Mumbai: HDFC Bank can double in size every four years, but it is not in a race to become the largest among all, says Deepak Parekh, chairman of the private sector lender’s parent company HDFC Ltd.
“Our bank is growing very well, we are satisfied with that. We are not planning to be State Bank of India, we are not looking to grow more than we can chew, what we can handle,” he said.
“Yet, we (HDFC Bank) have been growing at 25-30%.”
Asked if this growth rate would continue, Parekh said that he was confident of 20-25% growth in the medium term. He replied in the affirmative when asked if HDFC Bank saw itself doubling in size every four years.
At the same time, Parekh asserted that he did not want to be part of any race to get to the top slot.
HDFC Bank, in which HDFC Ltd holds around 23% stake, is currently the country’s second largest private sector lender after ICICI Bank, while state-run SBI is the largest of all.
At the end of last fiscal ended 31 March 2010, HDFC Bank had total assets of Rs 2.2 lakh crore and total business, comprising of deposits and advances stood at Rs2.9 lakh crore.
Besides its banking operations through HDFC Bank, HDFC group is also present in mutual fund, life and general insurance and other financial services such as brokerage.
Talking about other subsidiaries promoted by HDFC, Parekh said that they were the second largest player in asset management (mutual fund), but most profitable.
HDFC Mutual Fund had asset under management to tune the tune of over Rs1 lakh crore at the end of May 2010.
In life insurance, there were some issues which have been corrected now, he said, adding, performance has improved significantly.

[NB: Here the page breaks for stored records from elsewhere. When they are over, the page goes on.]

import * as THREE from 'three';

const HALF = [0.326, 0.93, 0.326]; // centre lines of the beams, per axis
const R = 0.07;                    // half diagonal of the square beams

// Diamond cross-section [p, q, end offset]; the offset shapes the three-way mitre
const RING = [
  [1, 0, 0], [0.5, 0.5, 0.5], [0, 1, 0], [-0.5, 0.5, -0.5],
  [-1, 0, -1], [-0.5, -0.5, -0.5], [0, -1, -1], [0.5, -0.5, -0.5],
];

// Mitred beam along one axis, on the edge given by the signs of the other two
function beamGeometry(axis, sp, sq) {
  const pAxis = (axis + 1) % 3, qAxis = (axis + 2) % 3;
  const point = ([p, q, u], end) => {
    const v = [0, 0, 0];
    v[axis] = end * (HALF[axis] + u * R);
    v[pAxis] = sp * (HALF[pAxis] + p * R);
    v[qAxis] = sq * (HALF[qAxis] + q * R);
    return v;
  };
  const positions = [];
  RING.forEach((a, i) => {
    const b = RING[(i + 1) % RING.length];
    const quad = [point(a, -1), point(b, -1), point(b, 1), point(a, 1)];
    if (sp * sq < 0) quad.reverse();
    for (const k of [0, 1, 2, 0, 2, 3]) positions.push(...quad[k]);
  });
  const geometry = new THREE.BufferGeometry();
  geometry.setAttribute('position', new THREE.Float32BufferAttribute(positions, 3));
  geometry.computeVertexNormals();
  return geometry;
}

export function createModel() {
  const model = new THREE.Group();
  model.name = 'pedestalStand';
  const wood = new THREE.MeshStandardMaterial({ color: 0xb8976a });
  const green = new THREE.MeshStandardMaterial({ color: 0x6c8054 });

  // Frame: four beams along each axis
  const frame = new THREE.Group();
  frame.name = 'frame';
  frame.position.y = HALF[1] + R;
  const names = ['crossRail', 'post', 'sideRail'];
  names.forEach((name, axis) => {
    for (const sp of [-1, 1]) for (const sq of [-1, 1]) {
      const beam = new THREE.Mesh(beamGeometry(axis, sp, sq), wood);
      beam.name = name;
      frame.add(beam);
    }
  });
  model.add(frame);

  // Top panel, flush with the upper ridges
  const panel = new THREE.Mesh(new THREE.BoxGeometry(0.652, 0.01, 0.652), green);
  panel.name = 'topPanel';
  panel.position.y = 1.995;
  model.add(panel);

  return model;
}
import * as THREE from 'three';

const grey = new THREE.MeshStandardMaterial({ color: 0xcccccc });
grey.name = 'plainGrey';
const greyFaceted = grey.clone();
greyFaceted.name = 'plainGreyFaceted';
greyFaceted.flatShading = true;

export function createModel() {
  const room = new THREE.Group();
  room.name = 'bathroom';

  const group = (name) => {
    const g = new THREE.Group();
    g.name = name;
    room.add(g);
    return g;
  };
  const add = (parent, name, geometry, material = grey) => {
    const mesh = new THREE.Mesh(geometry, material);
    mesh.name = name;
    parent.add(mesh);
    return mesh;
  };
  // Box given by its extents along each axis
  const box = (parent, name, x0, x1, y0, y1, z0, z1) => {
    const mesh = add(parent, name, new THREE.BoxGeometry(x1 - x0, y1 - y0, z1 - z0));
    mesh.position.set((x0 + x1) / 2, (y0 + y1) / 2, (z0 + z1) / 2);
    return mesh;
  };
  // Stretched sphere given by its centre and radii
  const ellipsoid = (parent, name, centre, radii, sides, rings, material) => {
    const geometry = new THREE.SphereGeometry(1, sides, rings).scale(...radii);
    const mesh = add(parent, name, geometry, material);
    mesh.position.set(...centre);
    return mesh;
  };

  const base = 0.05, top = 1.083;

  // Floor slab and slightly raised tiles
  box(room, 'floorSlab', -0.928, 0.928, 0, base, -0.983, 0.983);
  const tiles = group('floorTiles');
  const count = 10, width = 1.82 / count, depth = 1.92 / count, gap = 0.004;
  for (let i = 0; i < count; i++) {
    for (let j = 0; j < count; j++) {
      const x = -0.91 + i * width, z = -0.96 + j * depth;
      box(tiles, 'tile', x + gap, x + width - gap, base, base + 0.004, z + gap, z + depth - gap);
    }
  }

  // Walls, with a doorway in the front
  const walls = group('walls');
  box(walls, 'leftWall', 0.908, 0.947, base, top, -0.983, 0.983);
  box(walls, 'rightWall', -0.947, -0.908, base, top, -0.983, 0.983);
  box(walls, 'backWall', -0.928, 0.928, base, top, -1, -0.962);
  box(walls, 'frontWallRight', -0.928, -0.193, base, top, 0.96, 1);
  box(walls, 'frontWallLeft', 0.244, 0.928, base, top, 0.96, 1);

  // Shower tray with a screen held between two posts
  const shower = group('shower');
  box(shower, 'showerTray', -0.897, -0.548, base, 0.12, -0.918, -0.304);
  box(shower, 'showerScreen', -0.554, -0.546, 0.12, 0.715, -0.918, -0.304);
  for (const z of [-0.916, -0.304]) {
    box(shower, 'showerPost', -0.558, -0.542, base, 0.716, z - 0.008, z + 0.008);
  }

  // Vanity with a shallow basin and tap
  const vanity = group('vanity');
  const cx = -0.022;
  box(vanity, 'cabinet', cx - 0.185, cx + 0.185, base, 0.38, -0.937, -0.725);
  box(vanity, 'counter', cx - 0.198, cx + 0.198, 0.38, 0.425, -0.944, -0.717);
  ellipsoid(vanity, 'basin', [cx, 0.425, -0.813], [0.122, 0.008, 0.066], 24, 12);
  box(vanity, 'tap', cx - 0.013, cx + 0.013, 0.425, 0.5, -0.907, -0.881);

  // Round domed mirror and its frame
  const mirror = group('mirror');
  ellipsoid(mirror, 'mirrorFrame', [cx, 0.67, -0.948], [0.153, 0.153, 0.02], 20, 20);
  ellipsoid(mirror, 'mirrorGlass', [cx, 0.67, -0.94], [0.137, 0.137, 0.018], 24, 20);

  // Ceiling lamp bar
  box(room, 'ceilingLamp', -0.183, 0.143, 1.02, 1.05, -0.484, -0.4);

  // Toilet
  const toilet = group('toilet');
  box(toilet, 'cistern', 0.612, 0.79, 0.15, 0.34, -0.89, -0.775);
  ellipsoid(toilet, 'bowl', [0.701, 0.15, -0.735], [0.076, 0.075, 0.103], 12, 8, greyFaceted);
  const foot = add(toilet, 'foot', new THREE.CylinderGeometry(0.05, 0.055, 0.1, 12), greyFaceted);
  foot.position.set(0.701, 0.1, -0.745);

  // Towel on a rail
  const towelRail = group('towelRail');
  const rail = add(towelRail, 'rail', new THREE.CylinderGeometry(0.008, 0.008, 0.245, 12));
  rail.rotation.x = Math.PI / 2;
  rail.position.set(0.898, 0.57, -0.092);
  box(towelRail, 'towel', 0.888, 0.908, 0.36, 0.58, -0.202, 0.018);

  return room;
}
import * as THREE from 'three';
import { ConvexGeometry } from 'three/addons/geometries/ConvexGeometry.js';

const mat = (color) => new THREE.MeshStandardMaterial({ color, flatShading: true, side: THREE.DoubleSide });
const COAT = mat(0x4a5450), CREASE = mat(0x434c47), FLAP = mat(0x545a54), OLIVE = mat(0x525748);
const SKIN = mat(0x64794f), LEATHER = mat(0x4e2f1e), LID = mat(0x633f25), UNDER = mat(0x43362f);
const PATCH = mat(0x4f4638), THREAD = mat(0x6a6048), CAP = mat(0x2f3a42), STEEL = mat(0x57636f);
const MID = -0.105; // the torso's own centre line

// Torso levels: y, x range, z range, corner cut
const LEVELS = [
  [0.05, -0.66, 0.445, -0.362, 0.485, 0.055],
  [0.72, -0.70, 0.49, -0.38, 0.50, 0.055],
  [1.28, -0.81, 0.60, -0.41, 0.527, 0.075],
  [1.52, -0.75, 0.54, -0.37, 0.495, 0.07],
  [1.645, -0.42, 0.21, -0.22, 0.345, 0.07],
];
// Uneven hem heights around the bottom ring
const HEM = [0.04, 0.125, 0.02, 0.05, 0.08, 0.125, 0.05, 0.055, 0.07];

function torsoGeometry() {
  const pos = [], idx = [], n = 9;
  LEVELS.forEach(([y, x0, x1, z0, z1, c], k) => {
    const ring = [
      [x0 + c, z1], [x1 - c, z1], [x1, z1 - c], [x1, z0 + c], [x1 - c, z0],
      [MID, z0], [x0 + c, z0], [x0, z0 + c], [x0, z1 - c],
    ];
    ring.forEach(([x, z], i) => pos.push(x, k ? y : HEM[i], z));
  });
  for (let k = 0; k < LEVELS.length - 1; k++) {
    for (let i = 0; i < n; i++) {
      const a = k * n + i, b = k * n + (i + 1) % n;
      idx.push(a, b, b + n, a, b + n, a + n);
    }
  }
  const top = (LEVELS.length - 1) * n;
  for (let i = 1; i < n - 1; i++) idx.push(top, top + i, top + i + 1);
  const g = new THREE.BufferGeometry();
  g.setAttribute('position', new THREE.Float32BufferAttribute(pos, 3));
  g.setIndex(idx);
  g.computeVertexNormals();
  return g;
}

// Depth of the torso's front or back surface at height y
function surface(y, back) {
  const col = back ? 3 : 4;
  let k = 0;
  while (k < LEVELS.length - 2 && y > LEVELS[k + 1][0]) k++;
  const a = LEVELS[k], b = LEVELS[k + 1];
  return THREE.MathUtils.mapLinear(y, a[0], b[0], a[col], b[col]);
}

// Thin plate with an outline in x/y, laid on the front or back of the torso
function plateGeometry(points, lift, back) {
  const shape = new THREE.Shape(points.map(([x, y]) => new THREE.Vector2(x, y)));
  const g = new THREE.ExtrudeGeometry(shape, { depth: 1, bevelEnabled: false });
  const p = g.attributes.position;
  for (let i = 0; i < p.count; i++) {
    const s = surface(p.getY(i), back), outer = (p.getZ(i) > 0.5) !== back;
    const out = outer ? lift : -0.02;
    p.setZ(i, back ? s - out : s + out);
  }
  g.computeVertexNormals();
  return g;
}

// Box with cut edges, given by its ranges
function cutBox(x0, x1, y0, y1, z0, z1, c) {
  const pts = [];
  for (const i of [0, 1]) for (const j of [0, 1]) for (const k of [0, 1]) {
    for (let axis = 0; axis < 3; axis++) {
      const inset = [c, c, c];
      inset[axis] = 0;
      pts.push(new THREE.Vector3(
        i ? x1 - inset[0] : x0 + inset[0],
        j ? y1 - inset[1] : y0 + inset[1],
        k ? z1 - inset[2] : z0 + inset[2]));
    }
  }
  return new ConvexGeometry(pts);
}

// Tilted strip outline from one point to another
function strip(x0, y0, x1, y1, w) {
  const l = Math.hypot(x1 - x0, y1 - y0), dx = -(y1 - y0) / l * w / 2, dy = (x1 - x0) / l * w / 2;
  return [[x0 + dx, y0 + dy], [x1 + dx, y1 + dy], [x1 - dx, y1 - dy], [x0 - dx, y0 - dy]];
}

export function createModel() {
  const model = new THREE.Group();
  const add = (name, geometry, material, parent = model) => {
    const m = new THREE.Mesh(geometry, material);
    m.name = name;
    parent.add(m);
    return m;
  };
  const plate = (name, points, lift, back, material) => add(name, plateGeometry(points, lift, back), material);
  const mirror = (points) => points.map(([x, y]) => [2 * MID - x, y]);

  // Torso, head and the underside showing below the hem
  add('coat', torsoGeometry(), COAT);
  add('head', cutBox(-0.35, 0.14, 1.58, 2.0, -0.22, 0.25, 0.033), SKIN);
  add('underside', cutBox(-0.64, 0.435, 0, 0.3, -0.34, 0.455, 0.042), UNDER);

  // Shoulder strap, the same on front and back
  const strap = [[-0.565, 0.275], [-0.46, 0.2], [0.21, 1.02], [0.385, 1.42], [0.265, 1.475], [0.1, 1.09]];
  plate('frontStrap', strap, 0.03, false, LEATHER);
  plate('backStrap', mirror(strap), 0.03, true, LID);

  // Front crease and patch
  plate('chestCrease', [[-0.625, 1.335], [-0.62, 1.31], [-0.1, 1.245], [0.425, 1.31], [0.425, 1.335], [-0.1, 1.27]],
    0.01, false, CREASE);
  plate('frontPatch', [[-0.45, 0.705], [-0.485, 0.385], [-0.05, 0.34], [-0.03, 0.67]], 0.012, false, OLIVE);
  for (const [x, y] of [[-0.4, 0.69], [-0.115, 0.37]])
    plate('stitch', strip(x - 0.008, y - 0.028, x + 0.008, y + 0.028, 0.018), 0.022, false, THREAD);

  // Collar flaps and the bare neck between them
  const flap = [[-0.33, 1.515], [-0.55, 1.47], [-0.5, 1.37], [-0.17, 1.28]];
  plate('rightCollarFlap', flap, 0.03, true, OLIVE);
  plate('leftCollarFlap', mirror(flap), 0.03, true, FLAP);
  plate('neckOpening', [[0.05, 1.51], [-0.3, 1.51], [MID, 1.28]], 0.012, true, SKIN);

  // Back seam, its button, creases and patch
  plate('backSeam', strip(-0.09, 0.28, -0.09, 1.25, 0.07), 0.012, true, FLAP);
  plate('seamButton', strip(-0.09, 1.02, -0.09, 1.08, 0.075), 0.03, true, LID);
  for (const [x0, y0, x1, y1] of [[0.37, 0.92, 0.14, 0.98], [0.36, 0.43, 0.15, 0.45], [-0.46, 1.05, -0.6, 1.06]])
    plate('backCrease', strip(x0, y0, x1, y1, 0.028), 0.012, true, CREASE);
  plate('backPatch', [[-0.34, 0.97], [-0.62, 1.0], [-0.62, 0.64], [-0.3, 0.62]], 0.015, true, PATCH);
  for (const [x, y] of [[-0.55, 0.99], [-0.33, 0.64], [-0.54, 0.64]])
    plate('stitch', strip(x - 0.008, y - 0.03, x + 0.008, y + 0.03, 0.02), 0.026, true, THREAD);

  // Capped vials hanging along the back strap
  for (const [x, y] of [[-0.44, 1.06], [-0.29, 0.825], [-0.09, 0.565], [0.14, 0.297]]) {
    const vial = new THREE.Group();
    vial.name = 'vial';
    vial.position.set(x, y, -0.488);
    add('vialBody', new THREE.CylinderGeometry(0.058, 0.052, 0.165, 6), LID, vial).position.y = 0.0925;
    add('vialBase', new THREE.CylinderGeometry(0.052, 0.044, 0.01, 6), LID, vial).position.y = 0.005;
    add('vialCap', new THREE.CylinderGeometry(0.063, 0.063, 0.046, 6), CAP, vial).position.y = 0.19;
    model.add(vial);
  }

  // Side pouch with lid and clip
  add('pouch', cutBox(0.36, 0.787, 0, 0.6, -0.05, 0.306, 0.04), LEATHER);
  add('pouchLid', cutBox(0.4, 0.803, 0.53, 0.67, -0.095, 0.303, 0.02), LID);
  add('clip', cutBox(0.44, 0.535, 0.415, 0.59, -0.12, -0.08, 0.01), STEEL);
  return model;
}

“In non-life, we are way down because we had a difficulty in our relationship with our partner. So, if you look at the last two years since we have Munich Re as a partner we have really come up from right at the bottom to 4-5th level and our aim is to become top three in the next couple of years.”
In general insurance business, HDFC started with US-based Chubb Corp as its foreign partner, but parted ways in May 2007. Later, it joined hands with German insurer Munich Re.
Parekh, however, asserted: “I don’t see that we are unhappy about growth in any other sector and partnerships, and in our management... there is continuity, and so, we are reasonably content.”